Please output every record below exactly as written, leaving out any pictures.

─── DATASET CONTENT ───

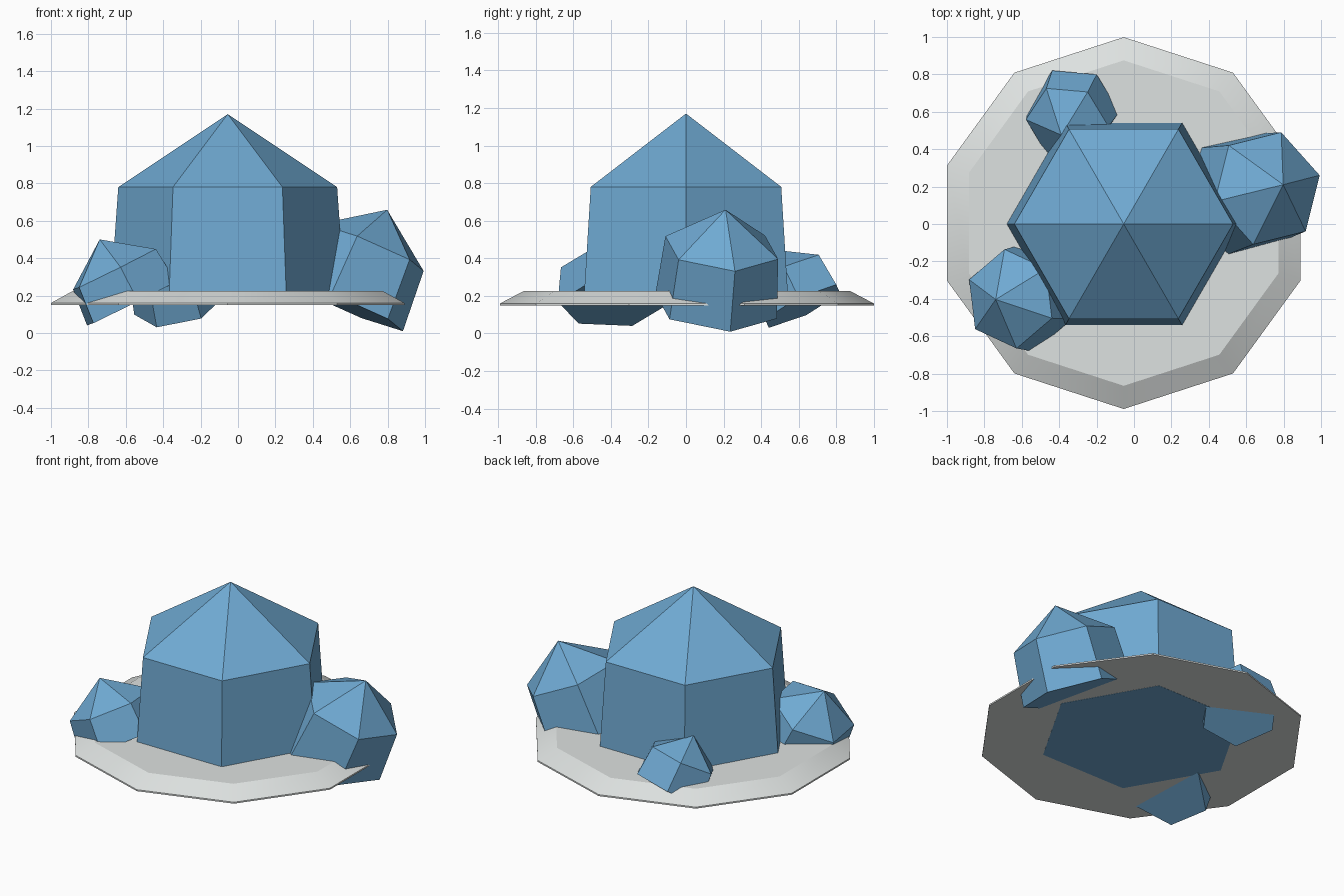
import bpy, bmesh, math
from mathutils import Vector, Matrix

default = bpy.data.objects.get("Cube")
if default:
    bpy.data.objects.remove(default, do_unlink=True)


def make_material(name, rgb):
    mat = bpy.data.materials.new(name)
    mat.use_nodes = True
    mat.diffuse_color = (*rgb, 1)
    bsdf = next(n for n in mat.node_tree.nodes if n.type == "BSDF_PRINCIPLED")
    bsdf.inputs["Base Color"].default_value = (*rgb, 1)
    return mat


crystal_blue = make_material("crystal blue", (0.16, 0.40, 0.65))
stone_grey = make_material("stone grey", (0.73, 0.76, 0.75))


def stack_rings(name, sides, rings, material, matrix, tip=None, smooth_slope=False):
    """Closed prism through (radius, height) rings, with an optional pointed tip."""
    bm = bmesh.new()
    loops = []
    for radius, height in rings:
        loops.append([bm.verts.new((radius * math.cos(math.tau * i / sides),
                                    radius * math.sin(math.tau * i / sides), height))
                      for i in range(sides)])
    bm.faces.new(loops[0][::-1])
    for low, high in zip(loops, loops[1:]):
        for i in range(sides):
            j = (i + 1) % sides
            face = bm.faces.new((low[i], low[j], high[j], high[i]))
            face.smooth = smooth_slope and high is loops[-1]
    if tip is None:
        bm.faces.new(loops[-1])
    else:
        point = bm.verts.new((0, 0, tip))
        for i in range(sides):
            bm.faces.new((loops[-1][i], loops[-1][(i + 1) % sides], point))
    bmesh.ops.recalc_face_normals(bm, faces=bm.faces)
    mesh = bpy.data.meshes.new(name)
    bm.to_mesh(mesh)
    bm.free()
    mesh.materials.append(material)
    obj = bpy.data.objects.new(name, mesh)
    obj.matrix_world = matrix
    bpy.context.collection.objects.link(obj)
    return obj


def crystal(name, base, axis, corner, radius, height, point):
    """Six-sided crystal standing on base along axis, one corner towards corner."""
    z = Vector(axis).normalized()
    x = Vector(corner)
    x = (x - z * x.dot(z)).normalized()
    y = z.cross(x)
    frame = Matrix((x, y, z)).transposed().to_4x4()
    rings = [(radius * 1.077, 0), (radius, height)]
    return stack_rings(name, 6, rings, crystal_blue,
                       Matrix.Translation(base) @ frame, tip=height + point)


# Ten-sided plate with a sloped rim
stack_rings("base_plate", 10, [(0.994, 0.15), (0.994, 0.16), (0.87, 0.225)], stone_grey,
            Matrix.Translation((-0.055, 0.005, 0)) @ Matrix.Rotation(math.pi / 10, 4, "Z"),
            smooth_slope=True)

# Upright main crystal
crystal("main_crystal", (-0.055, 0, 0.149), (0, 0, 1), (1, 0, 0), 0.585, 0.631, 0.39)

# Leaning side crystals
crystal("left_crystal", (0.58, 0.16, 0.145), (0.39, 0.09, 0.92),
        (0.28, 0.07, -0.135), 0.315, 0.34, 0.22)
crystal("front_crystal", (-0.569, -0.397, 0.157), (-0.445, -0.017, 0.895),
        (-0.225, 0.105, -0.11), 0.267, 0.205, 0.178)
crystal("back_crystal", (-0.317, 0.62, 0.145), (-0.21, -0.425, 0.88),
        (0.23, -0.02, 0.045), 0.226, 0.19, 0.15)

───

● **EXPECTED ANSWER**
import bpy, bmesh, math
from mathutils import Vector, Matrix

default = bpy.data.objects.get("Cube")
if default:
    bpy.data.objects.remove(default, do_unlink=True)


def make_material(name, rgb):
    mat = bpy.data.materials.new(name)
    mat.use_nodes = True
    mat.diffuse_color = (*rgb, 1)
    bsdf = next(n for n in mat.node_tree.nodes if n.type == "BSDF_PRINCIPLED")
    bsdf.inputs["Base Color"].default_value = (*rgb, 1)
    return mat


crystal_blue = make_material("crystal blue", (0.16, 0.40, 0.65))
stone_grey = make_material("stone grey", (0.73, 0.76, 0.75))


def stack_rings(name, sides, rings, material, matrix, tip=None, smooth_slope=False):
    """Closed prism through (radius, height) rings, with an optional pointed tip."""
    bm = bmesh.new()
    loops = []
    for radius, height in rings:
        loops.append([bm.verts.new((radius * math.cos(math.tau * i / sides),
                                    radius * math.sin(math.tau * i / sides), height))
                      for i in range(sides)])
    bm.faces.new(loops[0][::-1])
    for low, high in zip(loops, loops[1:]):
        for i in range(sides):
            j = (i + 1) % sides
            face = bm.faces.new((low[i], low[j], high[j], high[i]))
            face.smooth = smooth_slope and high is loops[-1]
    if tip is None:
        bm.faces.new(loops[-1])
    else:
        point = bm.verts.new((0, 0, tip))
        for i in range(sides):
            bm.faces.new((loops[-1][i], loops[-1][(i + 1) % sides], point))
    bmesh.ops.recalc_face_normals(bm, faces=bm.faces)
    mesh = bpy.data.meshes.new(name)
    bm.to_mesh(mesh)
    bm.free()
    mesh.materials.append(material)
    obj = bpy.data.objects.new(name, mesh)
    obj.matrix_world = matrix
    bpy.context.collection.objects.link(obj)
    return obj


def crystal(name, base, axis, corner, radius, height, point):
    """Six-sided crystal standing on base along axis, one corner towards corner."""
    z = Vector(axis).normalized()
    x = Vector(corner)
    x = (x - z * x.dot(z)).normalized()
    y = z.cross(x)
    frame = Matrix((x, y, z)).transposed().to_4x4()
    rings = [(radius * 1.077, 0), (radius, height)]
    return stack_rings(name, 6, rings, crystal_blue,
                       Matrix.Translation(base) @ frame, tip=height + point)


# Ten-sided plate with a sloped rim
stack_rings("base_plate", 10, [(0.994, 0.15), (0.994, 0.16), (0.87, 0.225)], stone_grey,
            Matrix.Translation((-0.055, 0.005, 0)) @ Matrix.Rotation(math.pi / 10, 4, "Z"),
            smooth_slope=True)

# Upright main crystal
crystal("main_crystal", (-0.055, 0, 0.149), (0, 0, 1), (1, 0, 0), 0.585, 0.631, 0.39)

# Leaning side crystals
crystal("left_crystal", (0.58, 0.16, 0.145), (0.39, 0.09, 0.92),
        (0.28, 0.07, -0.135), 0.315, 0.34, 0.22)
crystal("front_crystal", (-0.569, -0.397, 0.157), (-0.445, -0.017, 0.895),
        (-0.225, 0.105, -0.11), 0.267, 0.205, 0.178)
crystal("back_crystal", (-0.317, 0.62, 0.145), (-0.21, -0.425, 0.88),
        (0.23, -0.02, 0.045), 0.226, 0.19, 0.15)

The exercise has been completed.